About 1/3 of the way up the trail, we encountered some big horn sheep.
We stopped and waited for them to pass (partly because I didn’t want to disrupt them, and partly because I wasn’t sure if they were aggressive or not), but eventually made a break for it. Spoiler: they were unfazed by us. Shortly after our encounter with the sheep, we reached a view point of Two Medicine Lake. The views the entire way up were amazing, but this was the first real show stopper on the trail.
Don’t ask me how many photos I took of this lake…(20, I took 20 nearly identical photos.)
I could have stared at this view for hours. After about 3.3 miles we came to a spot we thought was the end of the trail, but it was hard to tell because a thick fog had rolled in that completely engulfed our surrounding views. It was cold, starting to rain, and we were both extremely hungry. We decided to stop and eat, and while we were enjoying our food the fog started to lift, the rain stopped, and the 360 degree views were indescribable.
We saw what we assumed to be the end of the trail about another 0.7 miles, strapped our packs onto our backs, and mushed on. We encountered a very small amount of remaining snow hanging on for dear life from the winter season, but otherwise the trail was completely snow free. The terrain changed once again closer to the scenic point (now I see where they chose the name) and I suddenly felt like I was in the Italian Alps.
The trail leveled out the final stretch as we walked on a very wide ridgeline just over 7000′. This was the first time I had hiked at this elevation in a long time, and out of no where a wave of sillies hit me like a flapping fish tail. It didn’t last long, but I couldn’t stop laughing and the feeling was fleetingly comparable to that moment when exhaustion kicks in yet somehow delivers a wave of hyperactivity.
This trail continues all the way to the town of East Glacier Park onto the Mt. Henry Trail, but our hike ended at the tip top of Scenic Point. The view at the point provided a different angle of Two Medicine Lake (on the left) and Lower Two Medicine Lake (on the right) as well as stunning views of the entire Two Medicine Valley.
After soaking up the views for about 20 minutes we made our way back towards the car. By this time more hikers had begun their trek, and I was thankful to have made it to our summit in time to experience the scenery without anyone else around. The hike down was mostly uneventful, the sun started to come out in waves providing different lighting on the same peaks.
We had a run in with another sheep, but this time we were sheep professionals and traversed around him a bit.
Our hike finished shortly after 1330, and on our way out of the park we decided to make a pit stop at Running Eagle Falls.
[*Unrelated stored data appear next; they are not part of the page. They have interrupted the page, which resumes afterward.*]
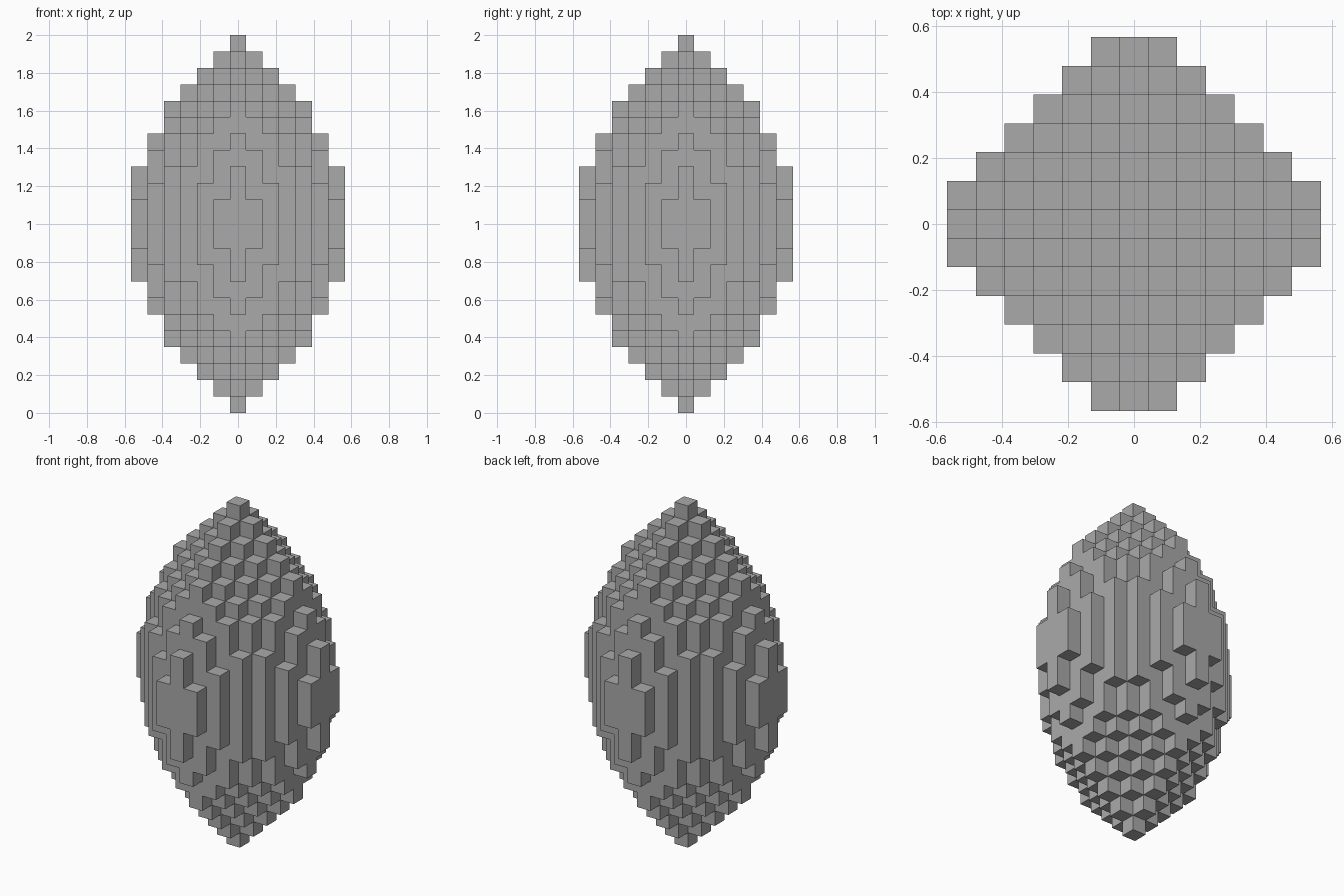
import bpy
import bmesh
from mathutils import Vector

# Remove the default object
default = bpy.data.objects.get("Cube")
if default:
    bpy.data.objects.remove(default, do_unlink=True)

# Layers above the middle for each column in one quadrant (row = depth, entry = width)
QUADRANT = [
    [11, 10, 9, 8, 7, 5, 3],
    [10, 9, 8, 7, 6, 4, 1],
    [9, 8, 7, 6, 5, 2],
    [8, 7, 6, 5, 3],
    [7, 6, 5, 3],
    [5, 4, 2],
    [3, 1],
]
REACH = len(QUADRANT) - 1
PEAK = QUADRANT[0][0]
CELL = 2 / (2 * PEAK + 1)


def filled(cell):
    """True where a block stands; the quadrant is mirrored on every axis."""
    x, y, z = (abs(c) for c in cell)
    return y <= REACH and x < len(QUADRANT[y]) and z <= QUADRANT[y][x]


def add_face(bm, cell, axis, sign):
    """Add the outward square on one side of a block."""
    u, v = (axis + 1) % 3, (axis + 2) % 3
    corners = []
    for a, b in ((-1, -1), (1, -1), (1, 1), (-1, 1)):
        offset = Vector()
        offset[axis], offset[u], offset[v] = sign, a, b
        point = (Vector(cell) + offset / 2) * CELL
        corners.append(bm.verts.new(point + Vector((0, 0, 1))))
    bm.faces.new(corners if sign > 0 else corners[::-1])


# Outer shell of the stepped block body
bm = bmesh.new()
span = range(-REACH, REACH + 1)
cells = [(x, y, z) for x in span for y in span
         for z in range(-PEAK, PEAK + 1) if filled((x, y, z))]
for cell in cells:
    for axis in range(3):
        for sign in (-1, 1):
            neighbour = list(cell)
            neighbour[axis] += sign
            if not filled(neighbour):
                add_face(bm, cell, axis, sign)

# Weld the squares and merge flat areas
bmesh.ops.remove_doubles(bm, verts=bm.verts, dist=CELL / 100)
bmesh.ops.dissolve_limit(bm, angle_limit=0.01, verts=bm.verts, edges=bm.edges)

mesh = bpy.data.meshes.new("stepped_block_body")
bm.to_mesh(mesh)
bm.free()
body = bpy.data.objects.new("stepped_block_body", mesh)
bpy.context.collection.objects.link(body)

# Plain grey
grey = bpy.data.materials.new("plain_grey")
grey.use_nodes = True
colour = (0.4, 0.4, 0.4, 1)
grey.diffuse_color = colour
grey.node_tree.nodes["Principled BSDF"].inputs["Base Color"].default_value = colour
mesh.materials.append(grey)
This location was a night and day difference with regard to how many people we saw. This is a half mile trail that leads to a waterfall, and is easily accessible by most. Hence why we saw so many other people. This one was a take it or leave it view for me, but I’m glad we stopped to see it.
And just like that, our very quick trip to GNP had come to an end. Scenic Point really sealed the deal for me with this trip, which is funny because this was not a hike I had even considered before we arrived. It’s moments like these that continue to remind me to be more flexible. I chalked this visit up to be more of a learning experience, and now I know what to do differently for my next visit.
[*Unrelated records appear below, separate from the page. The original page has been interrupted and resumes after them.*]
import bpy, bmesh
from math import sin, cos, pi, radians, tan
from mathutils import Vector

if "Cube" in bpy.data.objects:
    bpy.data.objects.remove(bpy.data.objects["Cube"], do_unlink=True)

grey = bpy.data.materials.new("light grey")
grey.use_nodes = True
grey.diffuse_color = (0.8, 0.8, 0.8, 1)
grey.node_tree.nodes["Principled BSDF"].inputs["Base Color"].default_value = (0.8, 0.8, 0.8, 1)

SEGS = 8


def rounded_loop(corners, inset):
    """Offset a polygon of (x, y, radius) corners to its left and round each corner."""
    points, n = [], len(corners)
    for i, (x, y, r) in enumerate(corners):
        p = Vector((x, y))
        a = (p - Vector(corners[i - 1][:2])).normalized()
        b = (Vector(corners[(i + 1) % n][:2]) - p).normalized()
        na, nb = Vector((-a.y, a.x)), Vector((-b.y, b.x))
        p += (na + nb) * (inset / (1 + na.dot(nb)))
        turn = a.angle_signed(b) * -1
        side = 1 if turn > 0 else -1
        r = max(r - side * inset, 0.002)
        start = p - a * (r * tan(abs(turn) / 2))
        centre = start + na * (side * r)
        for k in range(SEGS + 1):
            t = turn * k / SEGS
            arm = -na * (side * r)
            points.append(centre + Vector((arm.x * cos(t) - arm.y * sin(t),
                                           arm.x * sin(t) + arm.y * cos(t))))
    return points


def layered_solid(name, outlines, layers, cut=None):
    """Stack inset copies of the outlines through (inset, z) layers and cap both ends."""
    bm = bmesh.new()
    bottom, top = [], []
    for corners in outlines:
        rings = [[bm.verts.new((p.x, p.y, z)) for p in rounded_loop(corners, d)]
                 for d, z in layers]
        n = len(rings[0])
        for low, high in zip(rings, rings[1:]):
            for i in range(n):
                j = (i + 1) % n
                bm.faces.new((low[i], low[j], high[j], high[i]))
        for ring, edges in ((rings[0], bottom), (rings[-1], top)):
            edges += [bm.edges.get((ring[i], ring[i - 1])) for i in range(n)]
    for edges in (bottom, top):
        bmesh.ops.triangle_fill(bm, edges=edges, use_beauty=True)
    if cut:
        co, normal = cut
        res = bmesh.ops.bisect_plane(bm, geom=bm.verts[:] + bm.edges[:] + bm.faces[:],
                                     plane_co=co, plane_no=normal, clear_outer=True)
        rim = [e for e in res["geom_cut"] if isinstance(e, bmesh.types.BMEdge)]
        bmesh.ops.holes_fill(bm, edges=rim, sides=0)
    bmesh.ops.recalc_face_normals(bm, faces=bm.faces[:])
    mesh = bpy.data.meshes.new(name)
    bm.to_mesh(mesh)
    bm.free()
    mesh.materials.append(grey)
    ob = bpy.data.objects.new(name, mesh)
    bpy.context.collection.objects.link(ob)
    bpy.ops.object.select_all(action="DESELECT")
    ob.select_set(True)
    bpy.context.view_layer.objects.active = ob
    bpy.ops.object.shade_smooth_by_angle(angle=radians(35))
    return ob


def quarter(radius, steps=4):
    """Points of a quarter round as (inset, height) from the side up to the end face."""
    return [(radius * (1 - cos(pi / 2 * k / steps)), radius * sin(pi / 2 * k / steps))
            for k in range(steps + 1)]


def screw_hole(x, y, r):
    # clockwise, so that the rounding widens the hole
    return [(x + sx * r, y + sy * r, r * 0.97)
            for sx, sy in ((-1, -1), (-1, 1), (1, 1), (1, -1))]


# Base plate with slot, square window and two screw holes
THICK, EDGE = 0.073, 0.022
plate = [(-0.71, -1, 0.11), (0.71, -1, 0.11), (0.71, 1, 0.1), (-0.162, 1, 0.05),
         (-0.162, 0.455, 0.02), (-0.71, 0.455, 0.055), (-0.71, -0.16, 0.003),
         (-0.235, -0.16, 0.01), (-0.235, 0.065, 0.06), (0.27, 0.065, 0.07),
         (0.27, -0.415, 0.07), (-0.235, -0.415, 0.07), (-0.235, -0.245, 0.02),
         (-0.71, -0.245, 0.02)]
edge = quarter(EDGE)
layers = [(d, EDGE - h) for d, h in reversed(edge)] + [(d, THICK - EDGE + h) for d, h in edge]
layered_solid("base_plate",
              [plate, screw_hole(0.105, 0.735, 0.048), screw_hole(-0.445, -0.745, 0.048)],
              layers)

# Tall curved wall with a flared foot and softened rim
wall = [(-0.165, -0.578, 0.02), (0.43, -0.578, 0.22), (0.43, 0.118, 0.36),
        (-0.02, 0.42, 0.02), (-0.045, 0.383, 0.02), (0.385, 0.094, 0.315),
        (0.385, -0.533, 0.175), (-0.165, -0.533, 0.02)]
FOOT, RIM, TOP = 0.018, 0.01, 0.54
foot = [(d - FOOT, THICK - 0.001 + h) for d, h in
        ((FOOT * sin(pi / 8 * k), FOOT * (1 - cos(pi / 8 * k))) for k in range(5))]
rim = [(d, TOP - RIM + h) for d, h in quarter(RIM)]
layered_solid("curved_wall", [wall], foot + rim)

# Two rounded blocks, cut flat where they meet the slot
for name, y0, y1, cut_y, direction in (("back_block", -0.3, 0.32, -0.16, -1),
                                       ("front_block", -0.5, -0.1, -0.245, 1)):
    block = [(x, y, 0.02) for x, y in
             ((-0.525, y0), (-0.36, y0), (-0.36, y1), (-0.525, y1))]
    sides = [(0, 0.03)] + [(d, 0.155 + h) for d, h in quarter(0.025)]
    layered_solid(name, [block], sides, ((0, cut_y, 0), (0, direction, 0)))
Montana blew my mind, and I now have a desire to spend some of my life living there. Whether it be for 6 months or 6 years, there is something captivating about this beautiful state. Next up: adventures in the Sawtooth Wilderness, a place that also blew my mind. I miss Europe like crazy, but exploring my home country sure is fun too.
Q: What’s your favorite National Park? I have now been to nine (United States) National Parks, and Yellowstone will forever hold my heart.